The Little Albert Experiment is one of the most notorious experiments in the history of psychology, but it’s not the only one. Psychologists throughout the past few decades have used many unethical or questionable means to test out (or prove) their hypotheses. If you haven’t heard about the following experiments, you can read about them on my page!
The Robbers Cave Experiment
Have you ever read Lord of the Flies? The book details the shocking and deadly story of boys who are stranded on a desert island. When the boys try to govern themselves, lines are drawn in the sand and chaos ensues. Would that actually happen in real life?
Muzafer Sherif wanted to find out the answer. He put together the Robbers Cave Experiment, which is now one of the most controversial experiments in psychology history. The experiment involved putting together two teams of young men at a summer camp. Teams were put through trials to see how they would handle conflict within their groups and with “opposing” groups. The results of the experiment led to the creation of the Realistic Conflict Theory.
The experiment did not turn out like Lord of the Flies, but the results are no longer considered valid. Why? Sherif highly manipulated the experiment. Gina Perry’s The Lost Boys: Inside Muzafer Sherif’s Robbers Cave Experiment details where Sherif went wrong and how the legacy of this experiment doesn’t reflect what actually happened.
Read more about the Robber’s Cave Experiment.
The Stanford Prison Experiment
The Stanford Prison Experiment looked similar to the Robbers Cave Experiment. Psychologist Phillip Zimbardo brought together groups of young men to see how they would interact with each other. These participants, however, weren’t at summer camp. Zimbardo asked his participants to either play the role of “prison guard” or “prisoner.” He intended to observe the groups for seven days, but the experiment was cut short.
Why? Violence ensued. The experiment got so out of hand that Zimbardo ended it early for the safety of the participants. Years later, sources question whether his involvement in the experiment actually encouraged some of the violence between prison guards and prisoners. You can learn more about the Stanford Prison Experiment on Netflix, or by reading our article on it.
The Milgram Experiment

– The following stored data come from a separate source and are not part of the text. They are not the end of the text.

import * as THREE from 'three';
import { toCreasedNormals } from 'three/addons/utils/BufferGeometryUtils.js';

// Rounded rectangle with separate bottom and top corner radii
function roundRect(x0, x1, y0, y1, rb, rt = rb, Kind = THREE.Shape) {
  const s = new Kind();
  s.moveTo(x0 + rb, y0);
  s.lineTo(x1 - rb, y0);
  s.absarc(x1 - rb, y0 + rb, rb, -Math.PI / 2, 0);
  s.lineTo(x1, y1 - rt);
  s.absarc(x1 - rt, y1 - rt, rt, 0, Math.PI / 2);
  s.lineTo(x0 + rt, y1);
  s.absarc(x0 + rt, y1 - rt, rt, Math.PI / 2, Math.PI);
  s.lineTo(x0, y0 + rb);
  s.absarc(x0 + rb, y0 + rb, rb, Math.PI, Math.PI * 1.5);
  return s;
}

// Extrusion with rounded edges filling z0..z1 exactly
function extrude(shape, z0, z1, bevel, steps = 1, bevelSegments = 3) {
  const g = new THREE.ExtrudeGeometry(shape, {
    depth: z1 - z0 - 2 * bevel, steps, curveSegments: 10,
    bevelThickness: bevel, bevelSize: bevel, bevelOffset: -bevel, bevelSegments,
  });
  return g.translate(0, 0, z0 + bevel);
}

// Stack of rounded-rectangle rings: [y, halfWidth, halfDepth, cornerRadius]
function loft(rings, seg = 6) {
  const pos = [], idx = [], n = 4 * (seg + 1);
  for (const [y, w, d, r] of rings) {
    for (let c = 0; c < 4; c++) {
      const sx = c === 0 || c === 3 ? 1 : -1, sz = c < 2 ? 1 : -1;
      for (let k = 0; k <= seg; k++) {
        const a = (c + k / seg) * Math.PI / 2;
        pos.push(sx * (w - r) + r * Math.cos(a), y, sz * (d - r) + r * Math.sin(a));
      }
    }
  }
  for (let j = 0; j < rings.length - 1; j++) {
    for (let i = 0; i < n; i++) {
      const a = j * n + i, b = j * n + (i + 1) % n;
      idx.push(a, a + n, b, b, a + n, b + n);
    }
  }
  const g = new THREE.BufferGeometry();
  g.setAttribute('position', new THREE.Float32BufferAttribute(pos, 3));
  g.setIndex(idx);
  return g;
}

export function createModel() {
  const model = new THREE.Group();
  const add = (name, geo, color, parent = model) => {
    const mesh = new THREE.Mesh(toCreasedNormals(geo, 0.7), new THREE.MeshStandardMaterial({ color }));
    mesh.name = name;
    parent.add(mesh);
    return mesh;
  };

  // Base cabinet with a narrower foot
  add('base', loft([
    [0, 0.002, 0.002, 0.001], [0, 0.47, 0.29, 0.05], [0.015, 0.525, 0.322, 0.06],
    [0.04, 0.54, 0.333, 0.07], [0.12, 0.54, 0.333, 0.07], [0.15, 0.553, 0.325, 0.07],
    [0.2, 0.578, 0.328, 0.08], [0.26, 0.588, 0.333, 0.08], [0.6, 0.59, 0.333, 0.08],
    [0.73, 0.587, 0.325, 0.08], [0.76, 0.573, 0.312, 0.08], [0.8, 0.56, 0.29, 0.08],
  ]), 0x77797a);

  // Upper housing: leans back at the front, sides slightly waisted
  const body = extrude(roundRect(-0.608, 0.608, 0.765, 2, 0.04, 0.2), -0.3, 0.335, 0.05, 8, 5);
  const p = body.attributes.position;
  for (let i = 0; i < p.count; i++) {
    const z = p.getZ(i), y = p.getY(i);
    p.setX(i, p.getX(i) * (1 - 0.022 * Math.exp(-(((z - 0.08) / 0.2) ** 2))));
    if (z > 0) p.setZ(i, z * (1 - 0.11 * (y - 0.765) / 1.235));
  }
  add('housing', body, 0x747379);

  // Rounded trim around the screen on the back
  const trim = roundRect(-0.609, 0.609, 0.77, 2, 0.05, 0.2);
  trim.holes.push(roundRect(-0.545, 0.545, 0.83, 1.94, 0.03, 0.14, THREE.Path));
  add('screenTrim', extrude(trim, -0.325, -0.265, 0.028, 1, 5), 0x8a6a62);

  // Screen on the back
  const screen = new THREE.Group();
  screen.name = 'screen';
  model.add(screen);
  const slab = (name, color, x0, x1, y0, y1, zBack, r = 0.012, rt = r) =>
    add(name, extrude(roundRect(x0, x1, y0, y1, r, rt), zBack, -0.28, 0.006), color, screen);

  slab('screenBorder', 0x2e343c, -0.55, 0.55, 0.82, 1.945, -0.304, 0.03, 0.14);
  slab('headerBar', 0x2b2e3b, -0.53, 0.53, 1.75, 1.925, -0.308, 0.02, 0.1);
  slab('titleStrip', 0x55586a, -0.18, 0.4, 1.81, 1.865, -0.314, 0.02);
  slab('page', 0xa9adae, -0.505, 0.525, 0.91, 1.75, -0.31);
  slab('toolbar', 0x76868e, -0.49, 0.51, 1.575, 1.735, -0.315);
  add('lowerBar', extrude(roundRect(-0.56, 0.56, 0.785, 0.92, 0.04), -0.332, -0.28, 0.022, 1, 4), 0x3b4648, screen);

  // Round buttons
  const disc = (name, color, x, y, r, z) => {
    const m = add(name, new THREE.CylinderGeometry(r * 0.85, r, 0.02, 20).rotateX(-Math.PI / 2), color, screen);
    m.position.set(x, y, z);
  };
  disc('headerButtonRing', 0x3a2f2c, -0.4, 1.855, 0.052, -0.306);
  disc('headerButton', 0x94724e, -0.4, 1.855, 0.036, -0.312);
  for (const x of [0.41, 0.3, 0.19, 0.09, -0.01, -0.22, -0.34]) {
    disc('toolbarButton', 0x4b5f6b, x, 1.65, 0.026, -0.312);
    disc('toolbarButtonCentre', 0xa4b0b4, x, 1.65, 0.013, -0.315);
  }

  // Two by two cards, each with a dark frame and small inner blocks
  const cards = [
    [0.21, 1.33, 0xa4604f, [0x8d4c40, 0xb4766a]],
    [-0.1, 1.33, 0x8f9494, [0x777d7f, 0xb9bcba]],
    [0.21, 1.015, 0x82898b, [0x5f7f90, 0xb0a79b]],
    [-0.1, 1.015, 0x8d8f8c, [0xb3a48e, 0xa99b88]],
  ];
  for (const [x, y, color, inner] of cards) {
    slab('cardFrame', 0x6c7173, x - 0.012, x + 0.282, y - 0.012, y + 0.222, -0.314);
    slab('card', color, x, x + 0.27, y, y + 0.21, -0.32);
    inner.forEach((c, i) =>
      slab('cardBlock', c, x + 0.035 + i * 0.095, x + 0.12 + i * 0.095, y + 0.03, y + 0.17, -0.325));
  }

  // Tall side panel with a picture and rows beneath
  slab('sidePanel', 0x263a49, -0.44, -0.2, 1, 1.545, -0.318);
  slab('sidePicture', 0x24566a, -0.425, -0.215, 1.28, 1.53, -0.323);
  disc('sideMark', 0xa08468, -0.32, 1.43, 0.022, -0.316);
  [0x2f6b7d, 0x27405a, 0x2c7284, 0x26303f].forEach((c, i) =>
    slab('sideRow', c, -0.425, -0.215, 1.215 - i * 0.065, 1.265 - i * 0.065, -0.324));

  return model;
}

Why do people do terrible things? Are they evil people, or do they just do as they are told? Stanley Milgram wanted to answer these questions, so he created the Milgram experiment. In this experiment, he asked participants to “shock” another participant (who was really just an actor receiving no shocks at all.) The shocks ranged in intensity, with some said to be hurtful or even fatal to the actor.
The results were shocking – no pun intended! But the experiment remains controversial due to the lasting impacts it could have had on the participants. Gina Perry has also written a book about this experiment – Behind the Shock Machine: The Untold Story of the Notorious Milgram Psychology Experiments.

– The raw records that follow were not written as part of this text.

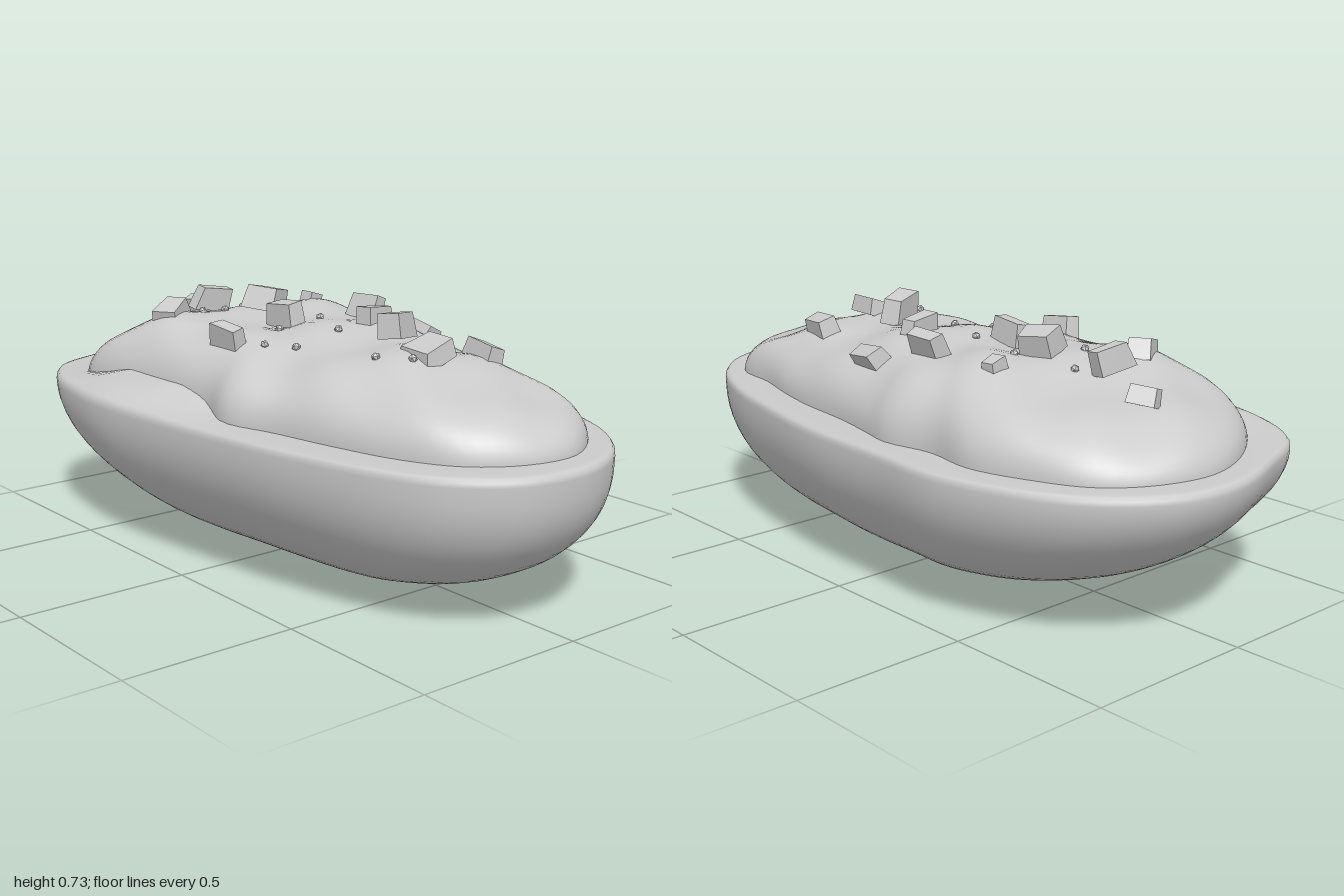
import * as THREE from 'three';

const SEGMENTS = 112;
const material = new THREE.MeshStandardMaterial({ color: 0xcccccc });
const chunkMaterial = new THREE.MeshStandardMaterial({ color: 0xcccccc, flatShading: true });

// Closed smooth outline from [x, z] pairs, running back, left, front, right
function outline(pairs) {
  const points = pairs.map(([x, z]) => new THREE.Vector3(x, 0, z));
  return new THREE.CatmullRomCurve3(points, true).getSpacedPoints(SEGMENTS).slice(0, SEGMENTS);
}

// Skin through closed rings ordered from the bottom upwards
function loft(rings) {
  const positions = [], index = [];
  rings.forEach((ring, r) => ring.forEach((p, i) => {
    positions.push(p.x, p.y, p.z);
    if (r === rings.length - 1) return;
    const a = r * SEGMENTS + i, b = r * SEGMENTS + (i + 1) % SEGMENTS;
    index.push(a, a + SEGMENTS, b, b, a + SEGMENTS, b + SEGMENTS);
  }));
  const geometry = new THREE.BufferGeometry();
  geometry.setAttribute('position', new THREE.Float32BufferAttribute(positions, 3));
  geometry.setIndex(index);
  geometry.computeVertexNormals();
  return geometry;
}

function addMesh(parent, name, geometry, mat) {
  const mesh = new THREE.Mesh(geometry, mat);
  mesh.name = name;
  parent.add(mesh);
  return mesh;
}

// Hollowed lower half with a flat rim
function shellGeometry() {
  const edge = outline([
    [0.07, -1], [0.2, -0.975], [0.35, -0.87], [0.45, -0.73], [0.52, -0.53], [0.54, -0.4],
    [0.53, -0.2], [0.52, 0.1], [0.48, 0.35], [0.42, 0.6], [0.33, 0.8], [0.22, 0.92],
    [0.1, 0.98], [0, 0.995], [-0.15, 0.97], [-0.3, 0.85], [-0.38, 0.7], [-0.46, 0.4],
    [-0.5, 0.15], [-0.53, -0.1], [-0.545, -0.35], [-0.53, -0.5], [-0.48, -0.7],
    [-0.38, -0.85], [-0.2, -0.93], [-0.05, -0.985]]);
  const rings = [];
  const steps = 22;
  for (let k = 0; k <= steps; k++) {
    const s = Math.sin((k / steps) * Math.PI / 2);
    rings.push(edge.map((p) => {
      const power = p.z > 0 ? 2 + 0.5 * p.z * p.z : 2 - 0.15 * p.z * p.z;
      const y = 0.42 * (1 - Math.pow(Math.max(0, 1 - Math.pow(s, power)), 1 / power));
      return new THREE.Vector3(p.x * s, y, p.z * s);
    }));
  }
  // Rounded lip, then the cut face, lifted a little on the right at the back
  for (const [s, y] of [[0.998, 0.432], [0.99, 0.441], [0.975, 0.444], [0.9, 0.443], [0.76, 0.44], [0.5, 0.43], [0, 0.43]]) {
    rings.push(edge.map((p) => {
      const lift = p.x < 0 ? 0.3 * (1 - s) * Math.exp(-Math.pow((p.z + 0.4) / 0.35, 2)) * Math.min(1, -p.x * 2) : 0;
      return new THREE.Vector3(p.x * s, y + Math.min(lift, 0.06), p.z * s);
    }));
  }
  return loft(rings);
}

// Lumpy mound height: s is 0 in the middle and 1 at the mound's edge
function moundHeight(x, z, s) {
  const dome = Math.pow(Math.max(0, 1 - Math.pow(s, 2.8)), 1 / 2.5);
  const crown = 0.215 - 0.03 * z * z + 0.02 * Math.exp(-Math.pow((z + 0.3) / 0.25, 2));
  const lumps = 0.012 * Math.sin(9 * x + 5 * z) + 0.01 * Math.sin(15 * z - 6 * x + 1)
    + 0.006 * Math.sin(23 * x + 17 * z + 2);
  return 0.425 + dome * (crown + lumps);
}

function fillingGeometry() {
  const edge = outline([
    [0.02, -0.92], [0.2, -0.88], [0.32, -0.79], [0.39, -0.65], [0.44, -0.47], [0.42, -0.3],
    [0.45, -0.15], [0.43, -0.05], [0.4, 0.1], [0.38, 0.3], [0.35, 0.45], [0.31, 0.6],
    [0.29, 0.75], [0.18, 0.86], [0.07, 0.91], [-0.07, 0.89], [-0.2, 0.8], [-0.28, 0.65],
    [-0.33, 0.45], [-0.37, 0.25], [-0.42, 0.1], [-0.38, -0.05], [-0.39, -0.25],
    [-0.4, -0.45], [-0.4, -0.65], [-0.2, -0.84]]);
  const rings = [];
  const steps = 28;
  for (let k = 0; k <= steps; k++) {
    const s = Math.cos((k / steps) * Math.PI / 2);
    rings.push(edge.map((p) => {
      const x = p.x * s, z = p.z * s;
      return new THREE.Vector3(x, moundHeight(x, z, s), z);
    }));
  }
  return loft(rings);
}

// Rough-cut block: the top is narrowed and sheared
function chunkGeometry(w, h, d, skew) {
  const geometry = new THREE.BoxGeometry(w, h, d);
  const p = geometry.attributes.position;
  for (let i = 0; i < p.count; i++) {
    if (p.getY(i) > 0) {
      p.setX(i, p.getX(i) * 0.85 + skew * w);
      p.setZ(i, p.getZ(i) * 0.9);
    }
    if (p.getX(i) > 0) p.setZ(i, p.getZ(i) * 0.85);
  }
  geometry.computeVertexNormals();
  return geometry;
}

export function createModel() {
  const model = new THREE.Group();
  model.name = 'stuffedVegetable';
  addMesh(model, 'shell', shellGeometry(), material);
  addMesh(model, 'filling', fillingGeometry(), material);

  // Chunks on top: x, y, z, width, height, depth, turn, roll
  const chunks = new THREE.Group();
  chunks.name = 'chunks';
  model.add(chunks);
  [
    [-0.21, 0.645, -0.46, 0.13, 0.06, 0.08, 0.6, 0.25],
    [-0.03, 0.66, -0.52, 0.12, 0.07, 0.05, -0.1, -0.15],
    [0.06, 0.61, -0.71, 0.05, 0.05, 0.09, 0.5, 0.3],
    [0.03, 0.68, -0.31, 0.1, 0.07, 0.11, 0.4, -0.2],
    [0.24, 0.64, -0.35, 0.06, 0.06, 0.05, 0.1, -0.3],
    [-0.035, 0.665, -0.13, 0.06, 0.07, 0.13, -0.05, 0.15],
    [-0.27, 0.635, -0.08, 0.05, 0.07, 0.12, 0.05, 0.15],
    [0.235, 0.66, -0.08, 0.05, 0.08, 0.12, 0.05, -0.35],
    [0.135, 0.665, 0.085, 0.12, 0.07, 0.055, 0.2, -0.1],
    [0.3, 0.605, 0.09, 0.06, 0.06, 0.13, -0.15, -0.5],
    [0.045, 0.685, 0.28, 0.13, 0.07, 0.07, 0.45, -0.12],
    [-0.015, 0.645, 0.46, 0.11, 0.05, 0.13, -0.1, 0.35],
    [0.195, 0.615, 0.47, 0.06, 0.06, 0.13, -0.2, -0.35],
  ].forEach(([x, y, z, w, h, d, turn, roll], i) => {
    const chunk = addMesh(chunks, 'chunk', chunkGeometry(w, h, d, i % 2 ? 0.12 : -0.1), chunkMaterial);
    chunk.position.set(x, y, z);
    chunk.rotation.set(0.12 * Math.sin(i * 2.3), turn, roll, 'YXZ');
  });

  // Small crumbs scattered between the chunks
  const crumbs = new THREE.Group();
  crumbs.name = 'crumbs';
  model.add(crumbs);
  [[-0.1, -0.46], [0.05, -0.46], [-0.08, -0.37], [0.11, -0.29], [-0.1, -0.07], [0.05, -0.07],
    [-0.22, 0.02], [-0.17, 0.1], [-0.02, 0.1], [-0.13, 0.39], [-0.08, 0.48]].forEach(([x, z], i) => {
    const crumb = addMesh(crumbs, 'crumb', new THREE.IcosahedronGeometry(0.013, 0), chunkMaterial);
    crumb.position.set(x, moundHeight(x, z, Math.hypot(x / 0.4, z / 0.92)) + 0.004, z);
    crumb.rotation.set(i, i * 2, 0);
  });
  return model;
}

The Monster Study
In the 1930s, Dr. Wendell Johnson wanted to know what caused children to have a stutter or get over their stutter. To find out, he recruited the help of orphans in Iowa. Well, he didn’t actually recruit them – the students were participants but didn’t know it. Only some of these participants actually had a stutter. Others were treated like they had a stutter. Johnson used different forms of praise or criticism to see if that would help them “get over” their speed impediment.
The results didn’t look great for Johnson. Orphans with stutters didn’t “get over” their speech impediment. Some of the orphans who didn’t have a speech impediment developed one after being treated so cruelly. Even in the 1930s, before the cruel treatment of groups like the Nazis was public, Johnson’s experiment was considered very cruel.
Read more about the Monster Study here.
How Do Psychologists Conduct Ethical Experiments?
To avoid causing trauma to future participants in experiments, psychologists follow rules and guidelines for ethical experimentation. Subjects should know when they are in an experiment.
They need to consent to the treatment they are receiving. Documentation of that consent must be recorded before treatment begins. If you are ever asked to be a participant in an experiment, be sure to ask questions about what the experiment consists of before signing away your rights.